How can I deal with my supervisor who undermines me, changes the facts of my research and makes the CEO believe him?
Signed, Undermined and Upset
Dear Undermined and Upset:
If you think your boss is changing your research to make himself or herself look better to the CEO and to undermine you, that is a serious charge. However, I’m sure this situation is complex and has been going on for more than a few weeks. So, it may not be possible for you to “deal” with it without making a formal request for an investigation. That might be very difficult!
But, if the nature of your research is such that your supervisor is costing the company money or harming your professional reputation or there is some other serious result, asking for an investigation might be the best way to respond. Or, if you can get clarification about what has been happening to your research, the two other concerns–that your supervisor undermines you and makes the CEO believe him–might be taken care of. Another thought is that if you found out a logical reason for the changes to your work, you might not feel you were being undermined. So, the changes are a key issue.
In some circumstance it might also be an option to talk to your supervisor about a specific situation. “Paul, I see that the way you reported on my research gave incorrect figures. What was your thought process behind that and how can I get the correct figures out to those who need them?” (Or some other conversation that fits your situation.) You really only have those three options: Say nothing.

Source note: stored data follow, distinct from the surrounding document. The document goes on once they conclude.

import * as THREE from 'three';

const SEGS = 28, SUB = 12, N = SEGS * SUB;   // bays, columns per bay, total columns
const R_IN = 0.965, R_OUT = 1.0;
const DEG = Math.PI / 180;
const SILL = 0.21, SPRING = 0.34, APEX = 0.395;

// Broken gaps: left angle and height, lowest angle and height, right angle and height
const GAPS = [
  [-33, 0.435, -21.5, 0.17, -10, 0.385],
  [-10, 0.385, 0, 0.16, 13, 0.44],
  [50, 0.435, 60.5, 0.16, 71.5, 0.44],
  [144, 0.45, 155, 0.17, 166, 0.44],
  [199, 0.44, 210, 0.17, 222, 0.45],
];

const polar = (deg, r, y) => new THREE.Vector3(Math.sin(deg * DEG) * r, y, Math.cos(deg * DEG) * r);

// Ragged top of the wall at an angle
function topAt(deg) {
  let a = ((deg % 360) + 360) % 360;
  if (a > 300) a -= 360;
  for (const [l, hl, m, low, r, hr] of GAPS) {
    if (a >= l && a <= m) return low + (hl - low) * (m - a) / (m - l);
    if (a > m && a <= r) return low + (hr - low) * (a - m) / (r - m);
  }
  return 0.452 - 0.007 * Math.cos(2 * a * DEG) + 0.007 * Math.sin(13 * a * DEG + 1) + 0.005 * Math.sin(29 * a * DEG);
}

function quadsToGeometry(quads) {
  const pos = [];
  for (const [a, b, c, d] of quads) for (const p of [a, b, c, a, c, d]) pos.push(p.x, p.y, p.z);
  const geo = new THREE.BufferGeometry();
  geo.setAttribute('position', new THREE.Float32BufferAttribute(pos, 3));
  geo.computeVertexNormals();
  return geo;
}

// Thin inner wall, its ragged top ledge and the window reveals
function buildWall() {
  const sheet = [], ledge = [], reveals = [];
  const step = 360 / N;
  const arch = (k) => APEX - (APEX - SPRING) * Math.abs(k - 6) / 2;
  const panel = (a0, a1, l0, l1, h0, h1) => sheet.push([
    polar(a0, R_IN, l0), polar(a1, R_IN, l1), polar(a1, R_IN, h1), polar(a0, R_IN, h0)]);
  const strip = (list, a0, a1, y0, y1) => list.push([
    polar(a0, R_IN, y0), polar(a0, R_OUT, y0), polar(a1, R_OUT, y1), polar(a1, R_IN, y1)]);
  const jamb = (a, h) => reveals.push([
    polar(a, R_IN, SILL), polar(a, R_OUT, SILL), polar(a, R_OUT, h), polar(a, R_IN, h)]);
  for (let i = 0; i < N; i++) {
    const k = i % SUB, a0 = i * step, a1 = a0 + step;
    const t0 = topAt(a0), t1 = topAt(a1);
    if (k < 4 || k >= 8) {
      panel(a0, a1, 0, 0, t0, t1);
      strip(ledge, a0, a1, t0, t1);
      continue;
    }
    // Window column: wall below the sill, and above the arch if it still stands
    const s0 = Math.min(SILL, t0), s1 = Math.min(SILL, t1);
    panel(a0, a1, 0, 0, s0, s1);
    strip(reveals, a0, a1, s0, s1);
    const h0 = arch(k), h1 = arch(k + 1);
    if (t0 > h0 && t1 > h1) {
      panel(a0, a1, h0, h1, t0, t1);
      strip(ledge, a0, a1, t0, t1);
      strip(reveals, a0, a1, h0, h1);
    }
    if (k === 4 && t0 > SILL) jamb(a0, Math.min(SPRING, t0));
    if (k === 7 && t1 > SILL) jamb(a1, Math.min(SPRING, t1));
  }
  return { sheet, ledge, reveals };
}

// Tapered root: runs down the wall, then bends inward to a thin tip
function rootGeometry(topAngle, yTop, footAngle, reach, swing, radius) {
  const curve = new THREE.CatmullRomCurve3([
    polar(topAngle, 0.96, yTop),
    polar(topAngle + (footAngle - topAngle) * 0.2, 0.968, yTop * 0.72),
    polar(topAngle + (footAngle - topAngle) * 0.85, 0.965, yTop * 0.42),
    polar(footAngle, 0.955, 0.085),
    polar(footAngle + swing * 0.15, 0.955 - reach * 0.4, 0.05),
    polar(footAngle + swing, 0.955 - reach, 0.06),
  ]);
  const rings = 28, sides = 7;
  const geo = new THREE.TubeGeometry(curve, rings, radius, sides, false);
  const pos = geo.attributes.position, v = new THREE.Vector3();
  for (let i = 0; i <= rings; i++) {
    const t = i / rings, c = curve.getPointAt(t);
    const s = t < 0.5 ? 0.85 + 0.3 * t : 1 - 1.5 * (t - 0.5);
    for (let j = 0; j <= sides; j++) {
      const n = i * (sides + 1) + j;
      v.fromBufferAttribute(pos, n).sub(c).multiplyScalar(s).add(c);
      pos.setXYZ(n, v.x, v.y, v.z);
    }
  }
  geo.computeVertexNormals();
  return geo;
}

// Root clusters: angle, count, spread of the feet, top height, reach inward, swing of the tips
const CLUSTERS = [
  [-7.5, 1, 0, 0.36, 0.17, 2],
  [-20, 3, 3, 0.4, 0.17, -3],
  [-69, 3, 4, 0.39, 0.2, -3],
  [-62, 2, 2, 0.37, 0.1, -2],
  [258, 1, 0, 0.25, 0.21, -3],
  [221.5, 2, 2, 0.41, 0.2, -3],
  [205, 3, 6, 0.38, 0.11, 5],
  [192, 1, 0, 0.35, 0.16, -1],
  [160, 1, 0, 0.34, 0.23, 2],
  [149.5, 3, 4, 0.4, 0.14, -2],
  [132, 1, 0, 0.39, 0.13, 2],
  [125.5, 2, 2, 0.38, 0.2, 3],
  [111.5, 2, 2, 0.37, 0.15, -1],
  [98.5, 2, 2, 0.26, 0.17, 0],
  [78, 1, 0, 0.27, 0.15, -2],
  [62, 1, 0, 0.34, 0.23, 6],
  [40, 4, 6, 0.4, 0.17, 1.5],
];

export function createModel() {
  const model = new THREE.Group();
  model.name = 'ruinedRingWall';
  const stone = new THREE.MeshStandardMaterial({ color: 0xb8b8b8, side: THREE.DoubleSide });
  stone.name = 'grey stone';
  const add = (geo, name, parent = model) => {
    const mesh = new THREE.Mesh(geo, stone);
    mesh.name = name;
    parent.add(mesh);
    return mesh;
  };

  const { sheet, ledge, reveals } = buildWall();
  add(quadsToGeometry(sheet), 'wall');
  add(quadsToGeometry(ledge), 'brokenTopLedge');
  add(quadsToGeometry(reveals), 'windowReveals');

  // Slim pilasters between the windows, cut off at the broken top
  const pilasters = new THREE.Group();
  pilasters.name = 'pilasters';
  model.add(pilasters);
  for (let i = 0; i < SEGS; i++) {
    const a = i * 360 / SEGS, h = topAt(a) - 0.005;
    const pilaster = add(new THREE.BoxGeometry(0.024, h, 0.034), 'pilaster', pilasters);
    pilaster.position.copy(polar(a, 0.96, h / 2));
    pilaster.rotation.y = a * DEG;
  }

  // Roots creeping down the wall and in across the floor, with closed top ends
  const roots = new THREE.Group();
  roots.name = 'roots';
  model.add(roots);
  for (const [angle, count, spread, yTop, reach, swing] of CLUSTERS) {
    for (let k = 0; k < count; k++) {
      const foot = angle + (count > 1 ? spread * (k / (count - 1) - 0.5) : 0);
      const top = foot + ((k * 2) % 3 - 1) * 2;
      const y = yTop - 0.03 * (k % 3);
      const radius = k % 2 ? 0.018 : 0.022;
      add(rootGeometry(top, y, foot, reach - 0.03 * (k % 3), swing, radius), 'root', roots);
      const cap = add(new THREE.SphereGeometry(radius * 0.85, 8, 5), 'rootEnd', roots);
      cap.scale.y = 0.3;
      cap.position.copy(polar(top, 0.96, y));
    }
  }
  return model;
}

You can say something directly to your supervisor and see if you can develop a better relationship and a better understanding of what has been happening. Or, you can document the facts of the situation and ask HR or someone higher than your boss to look into the ethical issues involved.If your immediate boss is an unethical as you say, you won’t be able to trust him or her anyway. If your boss is not unethical and these actions have been inadvertent or justifiable in his or her mind, your boss might like to discuss it and clear up the conflict.
Much of how you will respond will depend upon your relationship with your boss and your boss’s relationship to the CEO, as well as your tenure, the culture of your organization and the history you and your boss both have for being effective in the organization.Your first step is to make sure you are doing your own work exactly the right way. Reach out to others and establish yourself as a resource. That will give you credibility.
Examine every aspect of this situation and ensure that you are perceiving it correctly. Consider talking to a trusted friend at work to see if perhaps your boss would have a justified and different version of what has been happening. Get copies of your work and copies of the work as your boss has reported it. Compare and highlight the differences if they are there. Be able to provide proof that what you say is true. Then, consider what reasons your boss might have had for making the changes. Could your boss think he or she was doing the right thing? If so, that is even more reason to have a conversation about it. How do you know you are being undermined? If a coworker is aware of something untrue that was said about you, perhaps that person will support you with a memo to the people you ask to investigate the matter. If it is only a feeling you have, maybe you are seeing it as more or a problem than it actually is.Whatever you decide to do, none of those options will be easy–and they might not be 100% effective. But, they may start some questioning of your boss’s actions and get the truth out in the open.I hope these thoughts have provided you with a starting point for developing a response plan. If you have the time and wish to do so, let us know what action you decide to take.
Tina Lewis Rowe